Members of The Avenues Youth Project's 'Secondary Zone' project

People’s Health Trust exists to improve health in the communities that face the greatest health inequalities. Today it launches its Equality, Diversity and Inclusion (EDI) statement and plan. These reflect its understanding that experience of racism and other forms of discrimination and oppression are not only a profound injustice but also a significant determinant of health.

A growing body of international research reveals how discrimination affects health in many ways. It is not only a profound injustice that affects the widely recognised determinants of health, such as work, income and housing status but also gets under the skin, damaging our mental and physical health through stress pathways.

Research by Kings College London and UCL[1] concluded that “those who reported racial discrimination had poorer self-rated health, poorer physical functioning scores and a greater likelihood of having limiting longstanding illness than those who did not”. Research into discrimination and health in Europe[2] found in the United Kingdom was the country with the highest rate of perceived discrimination in Europe. It identified that different types of discrimination affect health in different ways, describing age and disability discrimination as "an invisible part of our everyday lives”. Additionally, an important meta-analytic review of multiple studies[3] found negative effects of discrimination, regardless of the type, however that the most effective way of coping with discrimination stress may vary by ethnicity, culture and gender.

People’s Health Trust Trustee, Leandra Box, said:

“We know from recent research that discrimination has a negative impact on both mental and physical health. As a charity committed to tackling health inequalities, it is critical that we lay out clearly our intention and actions in being anti-racist and anti-oppression organisation - as a funder, an employer and as a wider member of the voluntary and community sector.”

Jenny Edwards, Chair of People’s Health Trust, said:
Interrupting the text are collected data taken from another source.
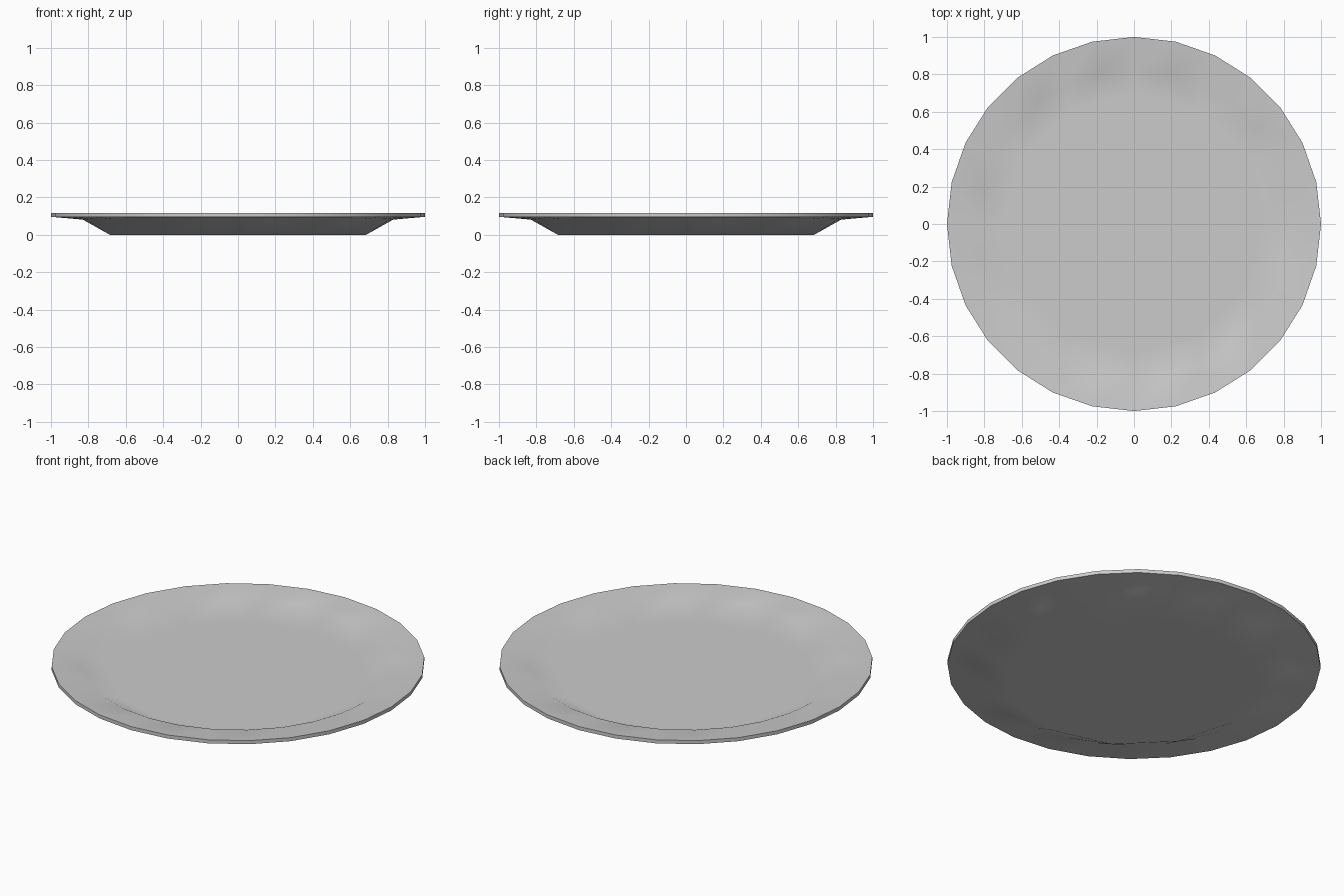
import bpy, bmesh, math

cube = bpy.data.objects.get("Cube")
if cube:
    bpy.data.objects.remove(cube, do_unlink=True)

RIM_SIDES, FLOOR_SIDES = 28, 12

# Plain glaze
glaze = bpy.data.materials.new("pale grey glaze")
glaze.use_nodes = True
colour = (0.6, 0.6, 0.6, 1)
glaze.diffuse_color = colour
glaze.node_tree.nodes["Principled BSDF"].inputs["Base Color"].default_value = colour

bm = bmesh.new()


def ring(radius, z, sides):
    angles = [2 * math.pi * i / sides for i in range(sides)]
    return [bm.verts.new((radius * math.cos(a), radius * math.sin(a), z)) for a in angles]


def bridge(a, b):
    """Join two rings, walking both by angle when their counts differ."""
    na, nb = len(a), len(b)
    if na == nb:
        for i in range(na):
            j = (i + 1) % na
            bm.faces.new((a[i], a[j], b[j], b[i]))
        return
    i = j = 0
    while i < na or j < nb:
        if j >= nb or (i < na and (i + 0.5) / na < (j + 0.5) / nb):
            bm.faces.new((a[i], a[(i + 1) % na], b[j % nb]))
            i += 1
        else:
            bm.faces.new((a[i % na], b[(j + 1) % nb], b[j]))
            j += 1


# Closed section: underside, outer rim, then the dish
rings = [ring(0.685, 0, FLOOR_SIDES),
         ring(0.83, 0.081, RIM_SIDES),
         ring(1.0, 0.096, RIM_SIDES),
         ring(1.0, 0.117, RIM_SIDES),
         ring(0.83, 0.102, RIM_SIDES),
         ring(0.695, 0.033, FLOOR_SIDES)]
for lower, upper in zip(rings, rings[1:]):
    bridge(lower, upper)
bm.faces.new(rings[0])
bm.faces.new(rings[-1])
bmesh.ops.recalc_face_normals(bm, faces=bm.faces)

mesh = bpy.data.meshes.new("plate")
bm.to_mesh(mesh)
bm.free()
mesh.materials.append(glaze)
plate = bpy.data.objects.new("plate", mesh)
bpy.context.collection.objects.link(plate)

# Crisp rim, soft slopes, and a floor that stays evenly flat
bpy.context.view_layer.objects.active = plate
plate.select_set(True)
bpy.ops.object.shade_smooth_by_angle(angle=math.radians(40))
flat_floor = plate.modifiers.new("flat_floor", 'WEIGHTED_NORMAL')
flat_floor.weight = 90
flat_floor.keep_sharp = True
“The experience of the last two years resulted in high illness and deaths for many communities who experience racism and other discrimination. A growing but significant body of research reveals discrimination to be a major determinant of health. We are determined to reflect that reality and will work to change it through all aspects of our work. Our statement and plan set us on that journey. We encourage others to join us in recognising discrimination as a determinant of health and acting to combat it.”

The seven commitments in the statement will direct the actions and intent of the charity as funder, partner and employer. People’s Health Trust will continue to support the communities who are the most adversely affected by health inequalities and to provide platforms for people who are less frequently heard.

Read the EDI statement here.

Read a blog post from CEO, John Hume, here.

[1]Racial Discrimination and Health: a prospective study of ethnic Minorities in the United Kingdom

[2]Perceived discrimination and self-reported health in Europe

[3]Perceived discrimination and health – a Meta Analytic Review